To be honest, although I’ve not been totally knocked out by the two first books in this series, I can see myself already becoming attached.  I like the humour, it reminds me very much of Monty Python and obviously Douglas Adams.  To be honest, I know already, that I will love elements of these books because I’ve read the Tiffany Aching series which were excellent.

I have my fingers crossed (and my toes) for book No.3.  Will it be the one to blow me away?  Time will tell.

For now. I’m enjoying this, but, I think all my buddies who cautioned me that the first few books were not necessarily the best, gave me some excellent advice and helped me to temper my expectations.

My rating 3.5 of 5 stars

I bought a copy for kindle.


New Endeavour: Around the Discworld (in 41 months)


For some time I’ve wanted to read all the Discworld books in order. I’ve read a few already from the Tiffany Aching series but never quite gathered the momentum to start the series from the beginning and work my way through the lot (in spite of lots of blogger friends recommending their personal favourites).  Then I got talking to a fellow blogger, Louise over at Lou’s Book Stuff (be sure to check out her lovely blog) and, likewise, she also wants to work her way around the Discworld.  So, we came up with a plan to nudge ourselves in the right direction and also to encourage each other to go adventuring and so ‘Around the Discworld in 41 Months’ was born.  As titles go, it’s a little bit of a mouthful but at the same time it feels oddly ‘Pratchett-appropriate’.

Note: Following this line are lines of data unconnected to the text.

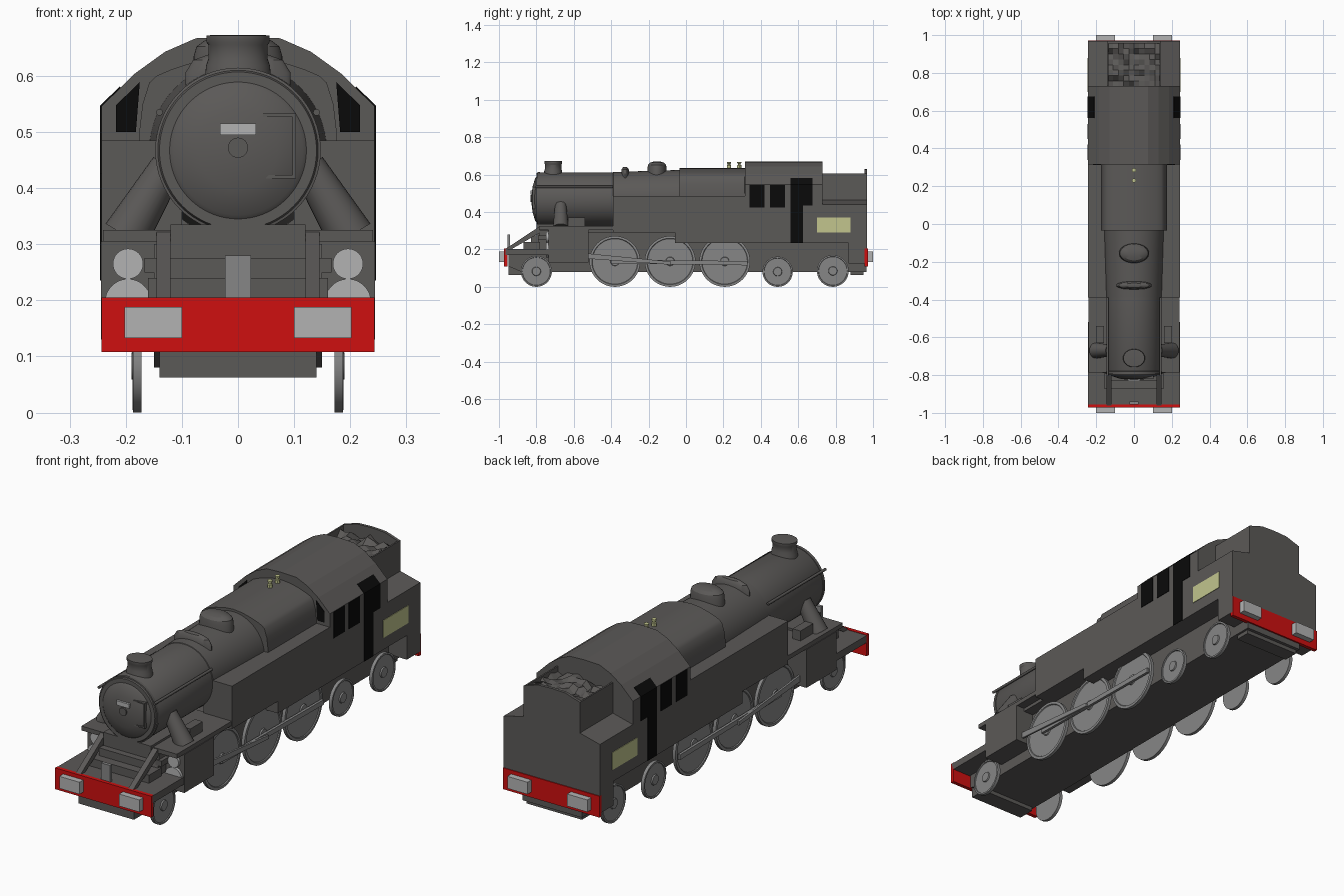
import bpy, bmesh, math, random
from mathutils import Vector

if "Cube" in bpy.data.objects:
    bpy.data.objects.remove(bpy.data.objects["Cube"])

random.seed(4)


def material(name, r, g, b):
    m = bpy.data.materials.new(name)
    m.diffuse_color = (r, g, b, 1)
    m.use_nodes = True
    m.node_tree.nodes["Principled BSDF"].inputs["Base Color"].default_value = m.diffuse_color
    return m


BODY = material("dark grey paint", .105, .1, .096)
STEEL = material("wheel steel", .24, .24, .24)
LIGHT = material("light metal", .45, .45, .45)
RED = material("buffer beam red", .62, .005, .005)
BLACK = material("black glass", .003, .003, .003)
BRASS = material("pale brass", .54, .56, .27)


def finish(name, bm, mat, mirror=False, smooth=30):
    bmesh.ops.recalc_face_normals(bm, faces=bm.faces)
    mesh = bpy.data.meshes.new(name)
    bm.to_mesh(mesh)
    bm.free()
    mesh.materials.append(mat)
    ob = bpy.data.objects.new(name, mesh)
    bpy.context.collection.objects.link(ob)
    if smooth:
        bpy.ops.object.select_all(action='DESELECT')
        ob.select_set(True)
        bpy.context.view_layer.objects.active = ob
        bpy.ops.object.shade_smooth_by_angle(angle=math.radians(smooth))
    if mirror:
        ob.modifiers.new("mirror", 'MIRROR')
    return ob


def prism(name, pts, axis, lo, hi, mat=BODY, mirror=False, smooth=0):
    """Extrude a 2D outline along x (points are y,z) or y (points are x,z)."""
    place = {'x': lambda p, h: (h, p[0], p[1]), 'y': lambda p, h: (p[0], h, p[1])}[axis]
    bm = bmesh.new()
    ends = [[bm.verts.new(place(p, h)) for p in pts] for h in (lo, hi)]
    for e in ends:
        bm.faces.new(e)
    n = len(pts)
    for i in range(n):
        j = (i + 1) % n
        bm.faces.new((ends[0][i], ends[0][j], ends[1][j], ends[1][i]))
    return finish(name, bm, mat, mirror, smooth)


def box(name, x0, x1, y0, y1, z0, z1, mat=BODY, mirror=False):
    return prism(name, [(x0, z0), (x1, z0), (x1, z1), (x0, z1)], 'y', y0, y1, mat, mirror)


def lathe(name, profile, axis, centre, mat=BODY, mirror=False, scale=(1, 1), seg=48):
    """Revolve (radius, height) points about an axis through centre."""
    place = {'x': lambda u, v, h: (h, u, v), 'y': lambda u, v, h: (u, h, v),
             'z': lambda u, v, h: (u, v, h)}[axis]
    bm = bmesh.new()
    rings = []
    for r, h in profile:
        ring = []
        for i in range(seg):
            a = 2 * math.pi * i / seg
            p = place(r * math.cos(a) * scale[0], r * math.sin(a) * scale[1], h)
            ring.append(bm.verts.new(Vector(p) + Vector(centre)))
        rings.append(ring)
    for a, b in zip(rings, rings[1:]):
        for i in range(seg):
            j = (i + 1) % seg
            bm.faces.new((a[i], a[j], b[j], b[i]))
    bm.faces.new(rings[0])
    bm.faces.new(rings[-1])
    return finish(name, bm, mat, mirror)


def pipe(name, p, q, r0, r1, mat=BODY, mirror=False):
    p, q = Vector(p), Vector(q)
    bm = bmesh.new()
    bmesh.ops.create_cone(bm, cap_ends=True, segments=24, radius1=r0, radius2=r1, depth=(q - p).length)
    rot = (q - p).to_track_quat('Z', 'Y')
    for v in bm.verts:
        v.co = rot @ v.co + (p + q) / 2
    return finish(name, bm, mat, mirror)


def symmetric(half):
    """Complete a right-hand outline running up to the centre line."""
    return half + [(-x, z) for x, z in reversed(half) if x > 0]


# Frames and running plate
prism("main_frame", [(-.95, .11), (-.88, .08), (.965, .08), (.965, .3), (-.78, .3), (-.8, .2), (-.95, .2)],
      'x', -.15, .15)
box("lower_guard", -.14, .14, -.95, -.87, .062, .11)
box("rear_guard", -.14, .14, .88, .95, .062, .11)
box("front_platform", -.243, .243, -.965, -.73, .17, .203)
box("running_plate", -.241, .241, -.785, -.38, .305, .325)
box("running_plate_edge", -.2, .2, -.735, -.38, .29, .306)
box("front_step", -.16, .16, -.87, -.78, .2, .24)
box("upper_step", -.12, .12, -.83, -.78, .24, .275)
box("saddle_plate", -.12, .12, -.8, -.6, .24, .335)
prism("front_strut", [(-.965, .203), (-.93, .203), (-.78, .29), (-.78, .325)], 'x', .12, .145, BODY, True)
box("lamp_bracket", -.023, .023, -.955, -.94, .2, .28, STEEL)

# Beams and buffers at both ends
for end, s in (("front", -1), ("rear", 1)):
    a, b = sorted((s * .955, s * .972))
    box(end + "_buffer_beam", -.243, .243, a, b, .108, .205, RED)
    a, b = sorted((s * .97, s * 1.0))
    box(end + "_buffer", .1, .202, a, b, .133, .188, LIGHT, True)

# Cylinders, covers and steam pipes
box("cylinder_block", .14, .244, -.735, -.52, .13, .305, BODY, True)
lathe("valve_cover", [(.027, -.748), (.027, -.73)], 'y', (.196, 0, .265), LIGHT, True)
lathe("cylinder_cover", [(.041, -.748), (.041, -.73)], 'y', (.196, 0, .197), LIGHT, True)
box("valve_guide", .137, .167, -.79, -.73, .25, .275, BODY, True)
pipe("steam_pipe", (.2, -.67, .315), (.125, -.67, .44), .042, .03, BODY, True)
box("lubricator", .16, .2, -.63, -.54, .32, .37, BODY, True)

# Boiler and its fittings
lathe("boiler", [(.02, -.826), (.07, -.82), (.115, -.806), (.122, -.8), (.14, -.8), (.145, -.79),
                 (.145, -.39), (.147, -.388), (.158, -.03), (.158, .1)], 'y', (0, 0, .467), seg=64)
lathe("smokebox_ring", [(.14, -.795), (.1475, -.793), (.1475, -.78), (.14, -.778)], 'y', (0, 0, .467), seg=64)
box("number_plate", -.032, .032, -.832, -.818, .495, .515, LIGHT)
lathe("door_handle", [(.018, -.832), (.018, -.82)], 'y', (0, 0, .472), seg=24)
for z in (.42, .53):
    box("door_hinge", .045, .103, -.82, -.79, z - .003, z + .003)
box("door_hinge_post", .097, .103, -.82, -.79, .42, .53)
pipe("handrail", (.14, -.805, .535), (.14, -.39, .535), .006, .006, BODY, True)
lathe("chimney", [(.06, .58), (.057, .618), (.053, .63), (.053, .655), (.056, .66), (.056, .672), (.04, .673)],
      'z', (0, -.71, 0), scale=(1, .84))
lathe("steam_dome", [(.08, .59), (.079, .635), (.074, .652), (.058, .664), (.03, .669), (.005, .67)],
      'z', (0, -.155, 0), scale=(1, .65))
lathe("top_feed", [(.094, .57), (.094, .605), (.08, .628), (.05, .639), (.01, .642)],
      'z', (0, -.325, 0), scale=(1, .24))

# Firebox and safety valves
prism("firebox", symmetric([(.176, .3), (.176, .5), (.17, .55), (.158, .588), (.145, .6), (.12, .611),
                            (.09, .621), (.045, .632), (0, .636)]), 'y', -.035, .32, smooth=30)
for y in (.23, .285):
    lathe("safety_valve", [(.011, .62), (.011, .65), (.007, .652), (.007, .66), (.011, .661), (.011, .667)],
          'z', (0, y, 0), BRASS, seg=12)

# Side tanks
prism("side_tank", [(-.39, .29), (-.06, .29), (-.06, .235), (.32, .235), (.32, .485), (-.39, .485)],
      'x', .1, .243, BODY, True)

# Cab with windows and doorway
prism("cab", symmetric([(.243, .235), (.243, .546), (.184, .604), (.13, .643), (.075, .667), (0, .67)]),
      'y', .315, .73)
prism("cab_front_window", [(.182, .5), (.217, .5), (.217, .548), (.175, .589)], 'y', .312, .317, BLACK, True)
for y0, y1 in ((.34, .42), (.45, .53)):
    box("cab_side_window", .24, .2455, y0, y1, .425, .545, BLACK, True)
box("cab_doorway", .24, .2455, .56, .625, .235, .44, BLACK, True)
prism("cab_door_opening", [(.24, .435), (.2455, .435), (.2455, .547), (.211, .581), (.208, .578), (.24, .546)],
      'y', .56, .675, BLACK, True)

# Bunker: shouldered lower body, thin upper walls, arched rear plate and coal
prism("bunker", symmetric([(.243, .235), (.243, .44), (.142, .465), (0, .465)]), 'y', .73, .968)
box("bunker_wall", .135, .142, .73, .968, .46, .605, BODY, True)
prism("bunker_rear_plate", symmetric([(.142, .46), (.142, .605), (.07, .628), (0, .631)]), 'y', .955, .968)
box("rear_skirt", -.243, .243, .87, .968, .125, .24)
box("side_number_plate", .24, .2455, .7, .88, .29, .37, BRASS, True)
bm = bmesh.new()
bmesh.ops.create_grid(bm, x_segments=10, y_segments=8, size=1)
for v in bm.verts:
    v.co = (v.co.x * .138, .843 + v.co.y * .115, .58 + random.uniform(-.02, .02))
finish("coal", bm, BODY, smooth=0)

# Wheels
for name, y, r in (("leading_wheel", -.8, .083), ("driving_wheel", -.38, .136), ("driving_wheel", -.085, .136),
                   ("driving_wheel", .207, .136), ("trailing_wheel", .49, .081), ("trailing_wheel", .785, .085)):
    lathe(name, [(r * .9, .172), (r, .172), (r, .187), (r * .91, .188), (r * .89, .184),
                 (.024, .184), (.022, .19), (.005, .19)], 'x', (0, y, r), STEEL, True)

# Rods
prism("connecting_rod", [(-.52, .15), (-.08, .118), (-.08, .135), (-.52, .178)], 'x', .203, .212, STEEL, True)
prism("coupling_rod", [(-.4, .125), (.33, .115), (.33, .138), (-.4, .145)], 'x', .19, .202, STEEL, True)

Unlike Phileas Fogg we’re not attempting to travel the Discworld at breakneck speed, instead, like the turtle above, this is going to be a very chilled, none-challenge like endeavour.  I find over ambitious plans usually take the route of failure on my part, and sometimes life has other plans for us, so we’re only intending to read one book a month and yes that does mean it’s going to be a rather long trip.  So, we’ve packed our trunks and worked out a travel plan.

Starting on the 1st April we’re going to pick up one book a month until the series is complete.  The aim is to review each book towards the end of the month and compare our thoughts.  Very simple, no stress.  We’re planning on reading the series in chronological order rather than by theme because we want to discover the world in the same way Pratchett wrote it.  If, like us, this is a journey you’ve always fancied making but kept putting off, and you want to join in, then all are most welcome.

The first book in the series is The Colour of Magic and here’s the description  together with one of the many available covers:

Colour3Somewhere on the frontier between thought and reality exists the Discworld, a parallel time and place which might sound and smell like our own, but which looks completely different. Particularly as it’s carried through space on the back of a giant turtle (sex unknown).

If you’re new to the Discworld don’t worry, you’re not alone . . . Twoflower is the Discworld’s first tourist, he’s exceptionally naive and about to get himself into an array of dangerous and fantastical situations on his travels.

And if that didn’t sound fateful enough, it’s the spectacularly inept wizard, Rincewind who is charged with safely chaperoning Twoflower and his Luggage (a walking suitcase that has half a mind of its own and a homicidal attitude to anything threatening) during his visit.

Safe to say chaos ensues…

The Discworld novels can be read in any order but The Colour of Magic is the first Discworld book. It is also the starting point in the Wizards collection, followed by The Light Fantastic.